There’s a psychological explanation. It’s known as a mind-pop, and it’s been studied for decades.
What is Mind-Pop?
A mind-pop is a form of involuntary memory that’s based on a previous experience and data that your brain has stored and buried. As they sound, mind-pops happens when, well, things pop into your mind. A psychology professor, George Mandler, coined the term.
Inside a Mind-Pop
It sounds pretty straight forward, but what’s the science behind it? Mind-pops tend only to include small pieces of information. That’s why you might only remember the chorus of a song and not the entire thing from start to finish.
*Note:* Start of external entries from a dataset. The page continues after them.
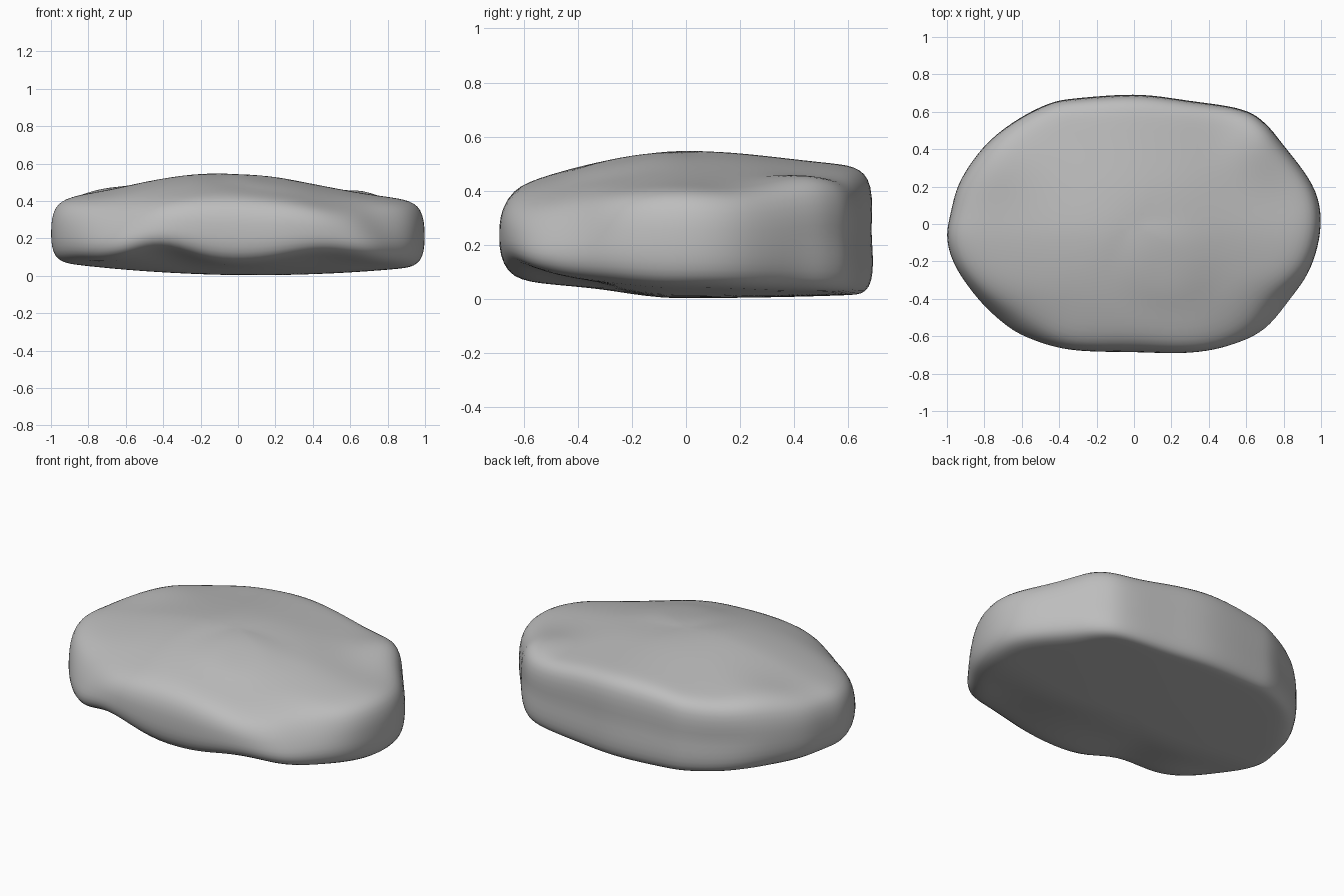
import bpy, bmesh, math
from mathutils import Vector

if "Cube" in bpy.data.objects:
    bpy.data.objects.remove(bpy.data.objects["Cube"])

# Plan outline of the stone, counter-clockwise from the right
OUTLINE = [(1.0, 0), (0.96, 0.2), (0.81, 0.41), (0.71, 0.54), (0.58, 0.62),
           (0.3, 0.665), (0.02, 0.7), (-0.3, 0.68), (-0.46, 0.65), (-0.65, 0.55),
           (-0.8, 0.42), (-0.93, 0.23), (-0.98, 0.06), (-1.0, -0.08), (-0.955, -0.23),
           (-0.84, -0.4), (-0.71, -0.53), (-0.58, -0.61), (-0.35, -0.675), (0, -0.685),
           (0.28, -0.69), (0.5, -0.655), (0.7, -0.57), (0.84, -0.405), (0.95, -0.23)]
# Rim cross-section from top to bottom: height fraction, inset from the outline
RIM = [(1, 0.18), (0.99, 0.11), (0.95, 0.055), (0.86, 0.02), (0.68, 0.002),
       (0.5, 0), (0.33, 0.0), (0.16, 0.01), (0.05, 0.035), (0.005, 0.08), (0, 0.14)]
# Fall of the top away from the middle, across and front to back
DROP_X = [(-1.1, 0.16), (-0.9, 0.135), (-0.68, 0.1), (-0.47, 0.045), (-0.2, 0.005), (0, 0),
          (0.27, 0.025), (0.55, 0.095), (0.76, 0.13), (1.1, 0.165)]
DROP_Y = [(-0.8, 0.15), (-0.6, 0.118), (-0.46, 0.08), (-0.32, 0.037), (-0.1, 0.002), (0, 0),
          (0.235, 0.02), (0.42, 0.042), (0.8, 0.08)]
N = 72


def bump(v, centre, width):
    return math.exp(-((v - centre) / width) ** 2)


def smooth(v, a, b):
    t = min(max((v - a) / (b - a), 0), 1)
    return t * t * (3 - 2 * t)


def lookup(table, v):
    for (a, p), (b, q) in zip(table, table[1:]):
        if v <= b:
            break
    return p + (q - p) * (v - a) / (b - a)


def soft(table, v):
    """Table value averaged over a small window, to round its corners."""
    return sum(lookup(table, v + 0.03 * k) for k in range(-3, 4)) / 7


def top(x, y):
    """Domed top, raised at the back corners, with a faint ripple near the front."""
    z = 0.558 - soft(DROP_X, x) - soft(DROP_Y, y)
    z += 0.06 * bump(x, 0.7, 0.2) * bump(y, 0.47, 0.22)
    z += 0.05 * bump(x, -0.75, 0.22) * bump(y, 0.38, 0.25)
    r = math.hypot(x - 0.17, y + 0.22)
    return z - 0.008 * bump(r, 0.27, 0.1) - 0.008 * bump(r, 0, 0.2)


def bottom(x, y):
    """Nearly flat underside, hollowed twice below the front edge."""
    z = 0.003 + 0.06 * (x - 0.1) ** 2 + 0.03 * y * y + 0.025 * smooth(-y, 0.05, 0.35)
    hollow = 0.095 * bump(x, -0.4, 0.22) + 0.075 * bump(x, 0.45, 0.3) + 0.01 * bump(x, 0, 0.2)
    return z + hollow * smooth(-y, 0.15, 0.65)


def outline_point(t):
    """Smooth closed curve through the outline points."""
    n = len(OUTLINE)
    i, f = int(t) % n, t - int(t)
    a, b, c, d = (Vector(OUTLINE[(i + k) % n]) for k in (-1, 0, 1, 2))
    return 0.5 * (2 * b + (c - a) * f + (2 * a - 5 * b + 4 * c - d) * f ** 2
                  + (3 * b - a - 3 * c + d) * f ** 3)


def section(p):
    """Points from the top centre to the underside centre for one outline point."""
    d = p.normalized()
    length = p.length
    angle = math.atan2(p.y, p.x)
    # the two front corners slope outward to the foot
    slope = 0.07 * bump(angle, -0.56, 0.25) + 0.06 * bump(angle, -2.45, 0.3)
    front, back = smooth(-p.y, 0.3, 0.65), smooth(p.y, 0.35, 0.6)
    rim = []
    for h, inset in RIM:
        k = (1 + 0.3 * front - 0.3 * back) if h > 0.5 else (1 + 0.35 * front - 0.4 * back)
        waist = 0.015 * back * bump(h, 0.5, 0.2)
        rim.append((length - inset * k - slope * smooth(h, 0.2, 1) - waist, h))
    # flat faces are scaled from the first and last rim points
    pts = [(s * rim[0][0], 1) for s in (0.15, 0.3, 0.45, 0.6, 0.75, 0.88)] + rim
    pts += [(s * rim[-1][0], 0) for s in (0.9, 0.75, 0.6, 0.4, 0.2)]
    out = []
    for r, h in pts:
        x, y = d * r
        lo, hi = bottom(x, y), top(x, y)
        out.append((x, y, lo + (hi - lo) * h))
    return out


# Stone body: radial sections joined into a closed skin
bm = bmesh.new()
cols = [[bm.verts.new(c) for c in section(outline_point(i * len(OUTLINE) / N))] for i in range(N)]
top_mid = bm.verts.new((0, 0, top(0, 0)))
low_mid = bm.verts.new((0, 0, bottom(0, 0)))
for i in range(N):
    a, b = cols[i], cols[(i + 1) % N]
    bm.faces.new((top_mid, a[0], b[0]))
    bm.faces.new((low_mid, b[-1], a[-1]))
    for j in range(len(a) - 1):
        bm.faces.new((a[j], a[j + 1], b[j + 1], b[j]))
bmesh.ops.recalc_face_normals(bm, faces=bm.faces)
mesh = bpy.data.meshes.new("stone")
bm.to_mesh(mesh)
bm.free()
mesh.shade_smooth()

grey = bpy.data.materials.new("stone grey")
grey.diffuse_color = (0.51, 0.51, 0.51, 1)
grey.use_nodes = True
grey.node_tree.nodes["Principled BSDF"].inputs["Base Color"].default_value = grey.diffuse_color
mesh.materials.append(grey)
stone = bpy.data.objects.new("stone", mesh)
bpy.context.collection.objects.link(stone)
sub = stone.modifiers.new("soften", 'SUBSURF')
sub.levels = sub.render_levels = 1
It’s similar to how you can recite a line or two from a movie, but not the entire script.
These large amounts of information are too much for our brain to keep in its back pocket, but the small phrases within them are not.
Why Do Mind-Pops Seem to Happen Randomly?
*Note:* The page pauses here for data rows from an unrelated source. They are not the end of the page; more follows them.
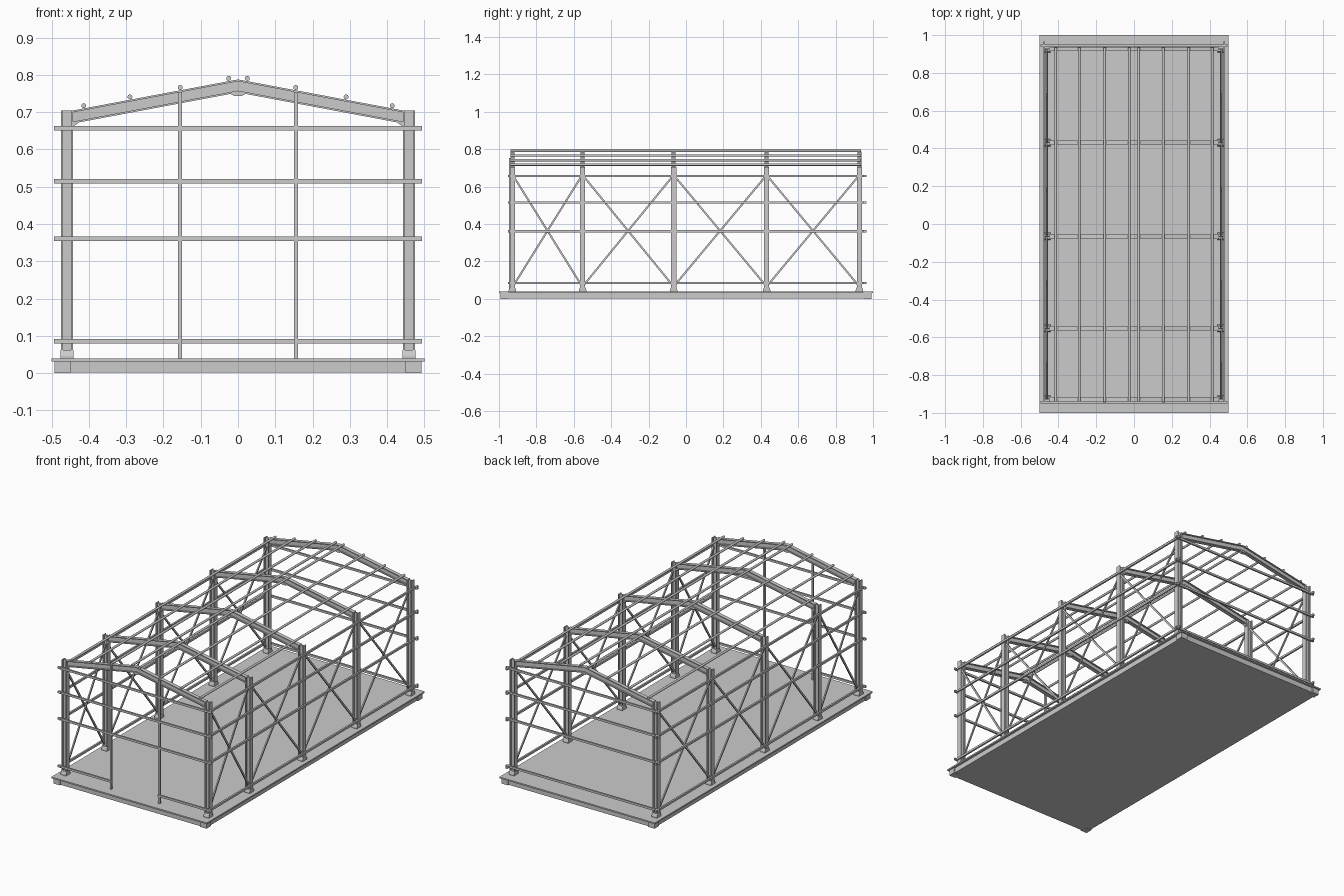
import bpy, bmesh
from mathutils import Vector

if "Cube" in bpy.data.objects:
    bpy.data.objects.remove(bpy.data.objects["Cube"])

FRAMES = [-0.928, -0.553, -0.066, 0.431, 0.927]
GIRTS = [0.085, 0.361, 0.515, 0.657]


def prism(bm, ring, offset):
    """Solid from a polygon ring pushed along an offset vector."""
    a = [bm.verts.new(p) for p in ring]
    b = [bm.verts.new(Vector(p) + Vector(offset)) for p in ring]
    bm.faces.new(a[::-1])
    bm.faces.new(b)
    for i in range(len(a)):
        j = (i + 1) % len(a)
        bm.faces.new((a[i], a[j], b[j], b[i]))


def box(bm, x0, x1, y0, y1, z0, z1):
    x0, x1 = sorted((x0, x1))
    prism(bm, [(x0, y0, z0), (x1, y0, z0), (x1, y1, z0), (x0, y1, z0)], (0, 0, z1 - z0))


def plate(bm, pts, y, t):
    """xz polygon given thickness t, centred at y."""
    prism(bm, [(x, y - t / 2, z) for x, z in pts], (0, t, 0))


def finish(bm, name):
    bmesh.ops.recalc_face_normals(bm, faces=bm.faces)
    me = bpy.data.meshes.new(name)
    bm.to_mesh(me)
    bm.free()
    ob = bpy.data.objects.new(name, me)
    bpy.context.collection.objects.link(ob)
    return ob


# floor slab, plinth and corner pads
bm = bmesh.new()
box(bm, -0.5, 0.5, -1, 1, 0.031, 0.039)
finish(bm, "floor_slab")
bm = bmesh.new()
box(bm, -0.486, 0.486, -0.986, 0.986, 0.001, 0.031)
finish(bm, "plinth")
bm = bmesh.new()
for sx in (-1, 1):
    for y in (-0.992, 0.95):
        box(bm, sx * 0.45, sx * 0.492, y, y + 0.042, 0, 0.031)
finish(bm, "corner_pads")


def roof_z(x, drop=0):
    return 0.788 - 0.188 * abs(x) - drop


def gable(top, bottom, x=0.447):
    """Chevron strip under the roof line."""
    return [(-x, roof_z(x, bottom)), (0, roof_z(0, bottom)), (x, roof_z(x, bottom)),
            (x, roof_z(x, top)), (0, roof_z(0, top)), (-x, roof_z(x, top))]


for n, y in enumerate(FRAMES, 1):
    # I-section columns with tapered feet
    bm = bmesh.new()
    for s in (-1, 1):
        box(bm, s * 0.443, s * 0.448, y - 0.014, y + 0.014, 0.039, 0.705)
        box(bm, s * 0.470, s * 0.475, y - 0.014, y + 0.014, 0.039, 0.705)
        box(bm, s * 0.448, s * 0.470, y - 0.003, y + 0.003, 0.039, 0.705)
        foot = [(y - 0.02, 0.039), (y + 0.02, 0.039), (y + 0.02, 0.046),
                (y + 0.014, 0.062), (y - 0.014, 0.062), (y - 0.02, 0.046)]
        prism(bm, [(s * 0.442, a, z) for a, z in foot], (s * 0.034, 0, 0))
    finish(bm, f"columns_{n}")

    # I-section rafters with eave and apex haunches
    bm = bmesh.new()
    plate(bm, gable(0, 0.005), y, 0.022)
    plate(bm, gable(0.030, 0.035), y, 0.022)
    plate(bm, gable(0.005, 0.030), y, 0.006)
    for s in (-1, 1):
        plate(bm, [(s * 0.445, 0.662), (s * 0.435, 0.666), (s * 0.425, 0.675), (s * 0.445, 0.672)], y, 0.02)
    plate(bm, [(-0.022, 0.750), (-0.01, 0.744), (0.01, 0.744), (0.022, 0.750), (0, 0.755)], y, 0.02)
    finish(bm, f"rafters_{n}")

# round purlins
for i, x in enumerate((0.025, 0.155, 0.29, 0.414)):
    for s, side in ((-1, "left"), (1, "right")):
        bpy.ops.mesh.primitive_cylinder_add(vertices=16, radius=0.0065, depth=1.875,
                                            location=(s * x, -0.002, roof_z(x) + 0.0075),
                                            rotation=(1.570796, 0, 0))
        bpy.context.object.name = f"purlin_{side}_{i + 1}"
        bpy.ops.object.shade_smooth_by_angle()

# side girts
bm = bmesh.new()
for s in (-1, 1):
    for z in GIRTS:
        box(bm, s * 0.473, s * 0.483, -0.952, 0.966, z - 0.006, z + 0.006)
finish(bm, "side_girts")

# end girts, leaving the doorway open at the bottom front
bm = bmesh.new()
for z in GIRTS:
    box(bm, -0.494, 0.494, 0.940, 0.950, z - 0.006, z + 0.006)
    if z > 0.1:
        box(bm, -0.494, 0.494, -0.951, -0.941, z - 0.006, z + 0.006)
    else:
        for s in (-1, 1):
            box(bm, s * 0.150, s * 0.494, -0.951, -0.941, z - 0.006, z + 0.006)
finish(bm, "end_girts")

# front door posts
bm = bmesh.new()
for s in (-1, 1):
    box(bm, s * 0.150, s * 0.161, -0.947, -0.936, 0.039, 0.754)
finish(bm, "door_posts")

# crossed side bracing
bm = bmesh.new()
for s in (-1, 1):
    for a, b in zip(FRAMES, FRAMES[1:]):
        for x, z0, z1 in ((0.459, 0.075, 0.652), (0.466, 0.652, 0.075)):
            p, q = Vector((0, a + 0.008, z0)), Vector((0, b - 0.008, z1))
            d = (q - p).normalized()
            w = Vector((0, -d.z, d.y)) * 0.005
            o = Vector((s * (x - 0.0035), 0, 0))
            prism(bm, [o + p - w, o + q - w, o + q + w, o + p + w], (s * 0.007, 0, 0))
finish(bm, "cross_braces")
While you may think that the old song you’re suddenly remembering has come to mind randomly, science says otherwise. Dr. Lia Kvavilashvili, a psychology professor, became fascinated by the occurrences and started to develop theories surrounding why they happen.
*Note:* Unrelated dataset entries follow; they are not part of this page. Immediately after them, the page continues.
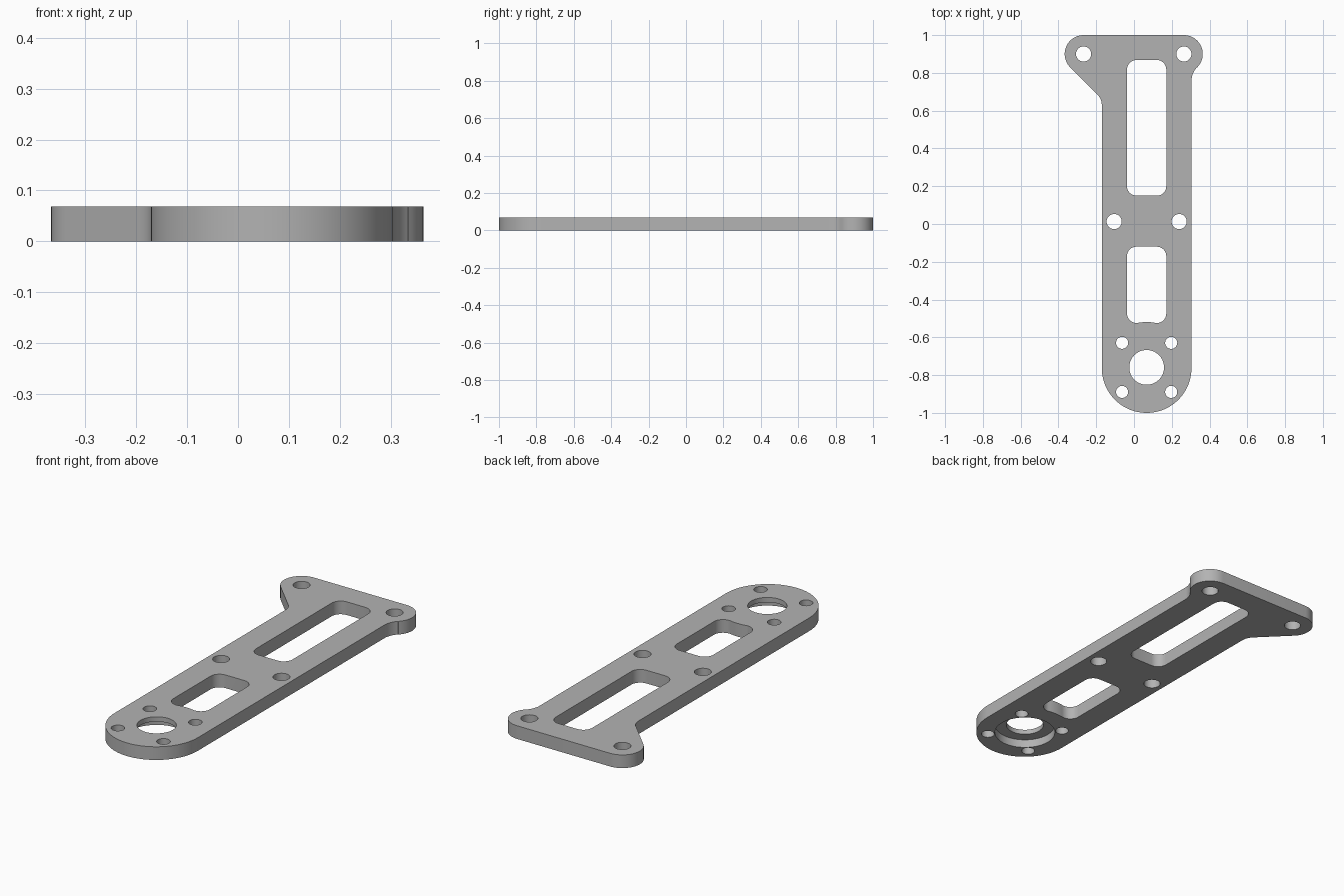
import bpy, bmesh
from math import sin, cos, radians, sqrt, asin, degrees

cube = bpy.data.objects.get("Cube")
if cube:
    bpy.data.objects.remove(cube, do_unlink=True)

THICK = 0.068
MID = 0.067          # x of the bar's centre line
HALF = 0.2375        # half width of the bar
BORE_Y = -0.759
EAR_Y, EAR_R = 0.90, 0.10
EARS = (-0.267, 0.264)

grey = bpy.data.materials.new("Grey metal")
grey.use_nodes = True
colour = (0.45, 0.45, 0.45, 1)
grey.diffuse_color = colour
grey.node_tree.nodes["Principled BSDF"].inputs["Base Color"].default_value = colour


def arc(x, y, r, start, end, steps=12):
    """Points along an arc, angles in degrees."""
    angles = [radians(start + (end - start) * i / steps) for i in range(steps + 1)]
    return [(x + r * cos(a), y + r * sin(a)) for a in angles]


def circle(x, y, r, steps=40):
    return arc(x, y, r, 0, 360, steps)[:-1]


def prism(name, points, z0, z1):
    """Solid with a flat outline, counter-clockwise from above."""
    bm = bmesh.new()
    base = bm.faces.new([bm.verts.new((x, y, z0)) for x, y in points])
    top = bmesh.ops.extrude_face_region(bm, geom=[base])["geom"]
    moved = [v for v in top if isinstance(v, bmesh.types.BMVert)]
    bmesh.ops.translate(bm, verts=moved, vec=(0, 0, z1 - z0))
    bmesh.ops.recalc_face_normals(bm, faces=bm.faces[:])
    mesh = bpy.data.meshes.new(name)
    bm.to_mesh(mesh)
    bm.free()
    mesh.materials.append(grey)
    obj = bpy.data.objects.new(name, mesh)
    bpy.context.collection.objects.link(obj)
    return obj


def slot(y0, y1, bump=0):
    """Rounded window; bump is the radius of a rim bulging into its lower edge."""
    half, r = 0.104, 0.05
    x0, x1 = MID - half + r, MID + half - r
    pts = arc(x0, y0 + r, r, 180, 270, 8)
    if bump:
        a = degrees(asin(sqrt(bump ** 2 - (y0 - BORE_Y) ** 2) / bump))
        pts += arc(MID, BORE_Y, bump, 90 + a, 90 - a, 8)
    pts += arc(x1, y0 + r, r, 270, 360, 8)
    pts += arc(x1, y1 - r, r, 0, 90, 8)
    return pts + arc(x0, y1 - r, r, 90, 180, 8)


# Plate outline: round end, ears and the fillets that blend them into the bar
left, right = MID - HALF, MID + HALF
neck = 0.08
slant = EARS[0] + EAR_Y - EAR_R * sqrt(2)
outline = arc(MID, HALF - 1, HALF, 180, 360, 48)
outline += arc(right + 0.1, EAR_Y - 0.1414, 0.1, 180, 135)
outline += arc(EARS[1], EAR_Y, EAR_R, -45, 90, 24)
outline += arc(EARS[0], EAR_Y, EAR_R, 90, 225, 24)
outline += arc(left - neck, slant - neck * sqrt(2) - left + neck, neck, 45, 0)
plate = prism("mounting_plate", outline, 0, THICK)

# Windows, bore, and screw holes
cuts = [slot(0.15, 0.868), slot(-0.524, -0.12, 0.24), circle(MID, BORE_Y, 0.092, 56)]
cuts += [circle(x, EAR_Y, 0.04) for x in EARS]
cuts += [circle(MID + s * 0.172, 0.013, 0.04) for s in (-1, 1)]
cuts += [circle(MID + s * 0.13, BORE_Y + t * 0.13, 0.032) for s in (-1, 1) for t in (-1, 1)]
cutters = [prism("hole_cutter", c, -0.1, THICK + 0.1) for c in cuts]

# Bearing recess on the underside
cutters.append(prism("recess_cutter", circle(MID, BORE_Y, 0.148, 64), -0.1, 0.043))

for cutter in cutters:
    cutter.hide_render = True
    mod = plate.modifiers.new("cut", "BOOLEAN")
    mod.operation, mod.solver, mod.object = "DIFFERENCE", "EXACT", cutter

# Bake the cuts and drop the cutters
bpy.ops.object.select_all(action="DESELECT")
plate.select_set(True)
bpy.context.view_layer.objects.active = plate
for mod in list(plate.modifiers):
    bpy.ops.object.modifier_apply(modifier=mod.name)
for cutter in cutters:
    bpy.data.objects.remove(cutter, do_unlink=True)
bpy.ops.object.shade_smooth_by_angle()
What Mandler and Kvavilashvili have discovered since their research began in the mid-1990s is that these intrusive thoughts, or songs, in this case, are controlled by hidden “strings” deep inside our complex minds. They’re more likely to pop up when you’re doing something that requires low levels of concentration- like brushing your teeth.
How Our Minds Recall Old Songs
It’s now widely believed that these micro-memories, or mind-pops, are brought to the surface by experiences that are connected to the song we suddenly recall. Now it’s starting to get a little more complicated, so stay with me here.
The Mind-Pops Studies
In the studies conducted by Mandler and Kvavilashvili, they found that mind-pops aren’t related to experiences in the way we might believe. Some people think that they recall a song because of the weather, or a person they were with when they first heard it.
This may be the case, but that isn’t an old song that comes to mind from nowhere. That’s a song that has come to mind from somewhere. These seemingly unrelated songs that come into our minds when we’re least expecting them are likely communicated to our brains subliminally.
The Brain Element
You may not have encountered a tie to the song within the past hour or even the past day. It’s possible, for example, that you watched a TV show set in Alabama last week, and this week you suddenly remember “Sweet Home Alabama” by Lynyrd Skynrd.
These connections are entirely subconscious and can be virtually impossible to identify because the connections can be so vague. However, it’s fascinating to challenge yourself to find the cue.
GR8NESS readers, how interesting is that?